Op-Ed: How the U.S. came to protect the natural world — and exploit it at the same time
By: Daniel B. Kovalik Published: August 20, 2013
As the U.S. prepares to mark July 4th as America’s birthday, it’s worth remembering how, throughout our history, nature has been used for the benefit of all of us. How, when, and by whom we’ve benefited from it is a subject that, in many ways, doesn’t get as much attention as it deserves. Indeed, it is one that is often overlooked on the Fourth.
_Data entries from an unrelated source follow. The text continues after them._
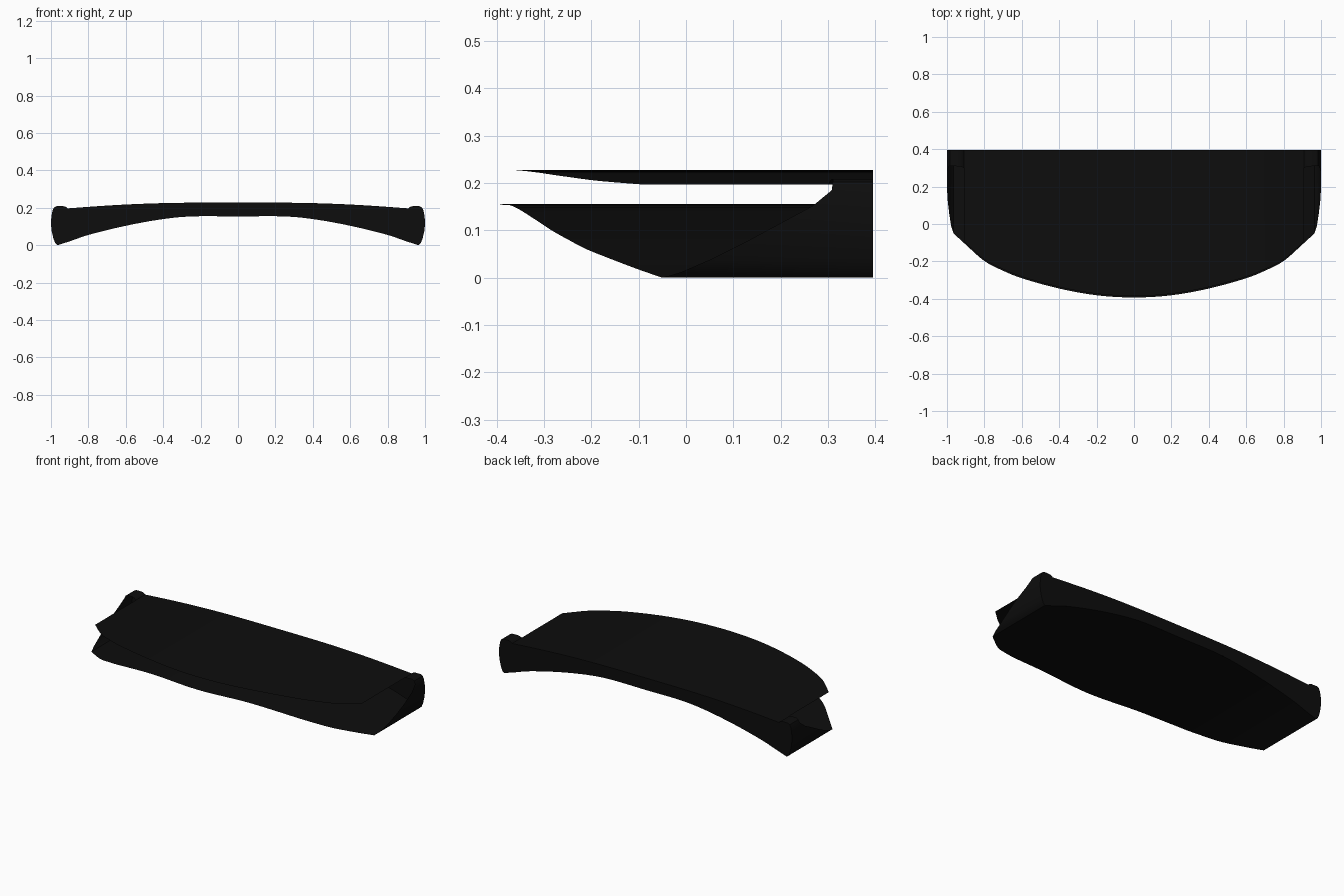
import bpy, math

if "Cube" in bpy.data.objects:
    bpy.data.objects.remove(bpy.data.objects["Cube"])

BACK = 0.395
END = 0.91       # where the top sheet meets the end wall
TIP = 0.965      # bottom corner of the end wall

black = bpy.data.materials.new("matte_black")
black.diffuse_color = (0.004, 0.004, 0.004, 1)
black.use_nodes = True
black.node_tree.nodes["Principled BSDF"].inputs["Base Color"].default_value = black.diffuse_color

# Curves over the half width: (x, value)
FRONT_Y = [(0, -.393), (.2, -.381), (.4, -.345), (.6, -.29), (.7, -.25),
           (.8, -.198), (.9, -.11), (.965, -.05)]
TOP_Z = [(0, .228), (.3, .227), (.5, .222), (.7, .212), (.91, .197)]
LOW_Z = [(0, .154), (.25, .154), (.4, .14), (.6, .104), (.8, .055), (.9, .021), (.965, 0)]
# End wall section from the bottom corner to the inner lip: (x, z, front y)
WALL = [(.965, 0, -.05), (.978, .012, -.01), (.988, .04, .055), (.996, .075, .125),
        (1, .11, .19), (.998, .152, .268), (.992, .185, .308), (.984, .202, .31),
        (.97, .209, .31), (.935, .209, .308), (.92, .205, .305), (.91, .197, .30)]


def at(table, x):
    """Smooth (cubic) interpolation of a table at |x|."""
    x = abs(x)
    n = len(table)
    i = max(k for k in range(n - 1) if table[k][0] <= x + 1e-9)

    def slope(k):
        if k == 0:
            return 0
        a, b = table[k - 1], table[min(k + 1, n - 1)]
        return (b[1] - a[1]) / (b[0] - a[0])
    (x0, v0), (x1, v1) = table[i], table[i + 1]
    h = x1 - x0
    t = (x - x0) / h
    return ((2*t**3 - 3*t*t + 1) * v0 + (t**3 - 2*t*t + t) * h * slope(i)
            + (3*t*t - 2*t**3) * v1 + (t**3 - t*t) * h * slope(i + 1))


def add(name, verts, faces):
    mesh = bpy.data.meshes.new(name)
    mesh.from_pydata(verts, [], faces)
    mesh.materials.append(black)
    ob = bpy.data.objects.new(name, mesh)
    bpy.context.collection.objects.link(ob)
    bpy.ops.object.select_all(action='DESELECT')
    ob.select_set(True)
    bpy.context.view_layer.objects.active = ob
    bpy.ops.object.shade_smooth_by_angle(angle=math.radians(35))
    return ob


def strip(name, rails, flip=False):
    """Quads joining two equally long rails."""
    a, b = rails
    n = len(a)
    faces = [(i, i + 1, n + i + 1, n + i) for i in range(n - 1)]
    if flip:
        faces = [f[::-1] for f in faces]
    return add(name, a + b, faces)


def columns(limit, n=64):
    return [limit * math.sin(math.pi / 2 * (2 * i / n - 1)) for i in range(n + 1)]


# Top and bottom sheets with the bowed front edge
xs = columns(END)
strip("top_sheet", ([(x, at(FRONT_Y, x) + .008, at(TOP_Z, x)) for x in xs],
                    [(x, BACK, at(TOP_Z, x)) for x in xs]))
xl = columns(TIP)
strip("bottom_sheet", ([(x, at(FRONT_Y, x), at(LOW_Z, x)) for x in xl],
                       [(x, BACK, at(LOW_Z, x)) for x in xl]), flip=True)

# Back wall between the sheets
strip("back_wall", ([(x, BACK, at(LOW_Z, x)) for x in xs],
                    [(x, BACK, at(TOP_Z, x)) for x in xs]), flip=True)

# Curved end walls with sloping front edge, and their back caps
for side, s in (("right", 1), ("left", -1)):
    strip(side + "_end_wall", ([(s * x, y, z) for x, z, y in WALL],
                               [(s * x, BACK, z) for x, z, y in WALL]), flip=s > 0)
    cap = [(s * x, BACK, z) for x, z, y in WALL] + [(s * END, BACK, at(LOW_Z, END))]
    order = list(range(len(cap)))
    add(side + "_end_cap", cap, [order[::-1] if s > 0 else order])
It was in 1856 that President Franklin Pierce issued Proclamation No. 2 that declared the United States open for settlement of lands west of the Mississippi River. This meant that settlers from the east could set up new homesteads, and start life anew. It was also an act that would allow the nation’s first citizens to claim all of America’s national lands. But it was also a proclamation that would allow for the further development of the American West. The United States had a deep and complex past with this land, and this wasn’t the first time the United States had been asked, and responded, to protect our country’s natural resources.
This is not the first time that the U.S. has used its power to ensure the sustainable use of the land from which it draws its power.
The history of the U.S. and its use of the land that would become the nation’s Southwest had started long before Franklin Pierce declared the western territory an American commonwealth. The first settlers had already arrived in what would become the Southwest. A group of settlers traveled by wagon to a place in Wyoming called Cheyenne, and settled in what would become what would become the Cheyenne Frontier. This was the first of many areas where the United States put effort into making sure that settlers would be